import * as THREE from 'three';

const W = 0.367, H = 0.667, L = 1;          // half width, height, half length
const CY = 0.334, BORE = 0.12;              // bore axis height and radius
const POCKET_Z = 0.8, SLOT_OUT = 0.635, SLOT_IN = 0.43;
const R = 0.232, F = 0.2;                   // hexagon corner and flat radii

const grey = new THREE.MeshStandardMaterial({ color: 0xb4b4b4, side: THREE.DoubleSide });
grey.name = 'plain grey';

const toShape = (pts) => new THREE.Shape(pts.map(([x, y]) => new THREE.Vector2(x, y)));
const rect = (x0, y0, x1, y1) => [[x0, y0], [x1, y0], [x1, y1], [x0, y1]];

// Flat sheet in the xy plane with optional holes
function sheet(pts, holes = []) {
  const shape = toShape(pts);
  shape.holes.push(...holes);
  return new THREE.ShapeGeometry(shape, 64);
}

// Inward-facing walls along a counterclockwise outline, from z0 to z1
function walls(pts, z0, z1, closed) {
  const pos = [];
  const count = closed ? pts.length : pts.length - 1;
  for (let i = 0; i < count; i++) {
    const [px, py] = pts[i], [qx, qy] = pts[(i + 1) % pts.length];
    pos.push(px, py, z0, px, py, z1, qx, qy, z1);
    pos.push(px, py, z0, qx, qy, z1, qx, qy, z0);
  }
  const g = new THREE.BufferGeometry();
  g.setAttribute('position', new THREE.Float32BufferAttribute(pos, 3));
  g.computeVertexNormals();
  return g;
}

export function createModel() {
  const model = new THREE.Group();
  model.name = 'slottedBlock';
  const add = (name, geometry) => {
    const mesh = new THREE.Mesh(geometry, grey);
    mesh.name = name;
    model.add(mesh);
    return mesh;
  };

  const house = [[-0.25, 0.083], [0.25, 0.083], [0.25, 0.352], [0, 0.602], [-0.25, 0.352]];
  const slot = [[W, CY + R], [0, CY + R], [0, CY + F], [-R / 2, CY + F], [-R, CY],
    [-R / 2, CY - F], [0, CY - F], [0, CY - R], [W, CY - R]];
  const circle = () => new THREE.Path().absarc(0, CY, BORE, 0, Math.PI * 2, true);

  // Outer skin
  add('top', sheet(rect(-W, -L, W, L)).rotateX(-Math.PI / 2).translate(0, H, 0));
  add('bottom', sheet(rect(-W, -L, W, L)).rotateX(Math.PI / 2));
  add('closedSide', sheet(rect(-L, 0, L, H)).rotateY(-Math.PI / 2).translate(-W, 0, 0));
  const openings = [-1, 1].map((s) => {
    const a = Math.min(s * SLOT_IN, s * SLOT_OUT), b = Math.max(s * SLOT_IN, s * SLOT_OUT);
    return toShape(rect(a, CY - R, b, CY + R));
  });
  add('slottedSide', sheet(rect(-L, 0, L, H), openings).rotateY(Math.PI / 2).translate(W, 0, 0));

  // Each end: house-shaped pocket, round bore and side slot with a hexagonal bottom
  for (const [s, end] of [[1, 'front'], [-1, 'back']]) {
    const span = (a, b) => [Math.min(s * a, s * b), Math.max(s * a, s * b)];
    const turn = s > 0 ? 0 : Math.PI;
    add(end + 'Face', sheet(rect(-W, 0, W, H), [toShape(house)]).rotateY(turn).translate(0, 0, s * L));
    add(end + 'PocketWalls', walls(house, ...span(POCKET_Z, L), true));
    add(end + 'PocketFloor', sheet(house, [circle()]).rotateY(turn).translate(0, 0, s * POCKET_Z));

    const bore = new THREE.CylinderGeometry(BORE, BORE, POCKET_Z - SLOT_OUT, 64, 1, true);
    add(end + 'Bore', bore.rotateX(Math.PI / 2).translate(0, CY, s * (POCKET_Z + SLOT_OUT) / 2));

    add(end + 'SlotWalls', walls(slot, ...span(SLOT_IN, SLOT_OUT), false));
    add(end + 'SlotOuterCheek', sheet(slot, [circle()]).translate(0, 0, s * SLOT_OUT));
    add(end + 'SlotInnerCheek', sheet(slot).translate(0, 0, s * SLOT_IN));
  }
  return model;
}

**Directions:** Return, word for word, the lines of the data above from the line with "[-R / 2, CY - F], [0, CY" through the line with "const bore = new", inclusive.

**Solution below:**
    [-R / 2, CY - F], [0, CY - F], [0, CY - R], [W, CY - R]];
  const circle = () => new THREE.Path().absarc(0, CY, BORE, 0, Math.PI * 2, true);

  // Outer skin
  add('top', sheet(rect(-W, -L, W, L)).rotateX(-Math.PI / 2).translate(0, H, 0));
  add('bottom', sheet(rect(-W, -L, W, L)).rotateX(Math.PI / 2));
  add('closedSide', sheet(rect(-L, 0, L, H)).rotateY(-Math.PI / 2).translate(-W, 0, 0));
  const openings = [-1, 1].map((s) => {
    const a = Math.min(s * SLOT_IN, s * SLOT_OUT), b = Math.max(s * SLOT_IN, s * SLOT_OUT);
    return toShape(rect(a, CY - R, b, CY + R));
  });
  add('slottedSide', sheet(rect(-L, 0, L, H), openings).rotateY(Math.PI / 2).translate(W, 0, 0));

  // Each end: house-shaped pocket, round bore and side slot with a hexagonal bottom
  for (const [s, end] of [[1, 'front'], [-1, 'back']]) {
    const span = (a, b) => [Math.min(s * a, s * b), Math.max(s * a, s * b)];
    const turn = s > 0 ? 0 : Math.PI;
    add(end + 'Face', sheet(rect(-W, 0, W, H), [toShape(house)]).rotateY(turn).translate(0, 0, s * L));
    add(end + 'PocketWalls', walls(house, ...span(POCKET_Z, L), true));
    add(end + 'PocketFloor', sheet(house, [circle()]).rotateY(turn).translate(0, 0, s * POCKET_Z));

    const bore = new THREE.CylinderGeometry(BORE, BORE, POCKET_Z - SLOT_OUT, 64, 1, true);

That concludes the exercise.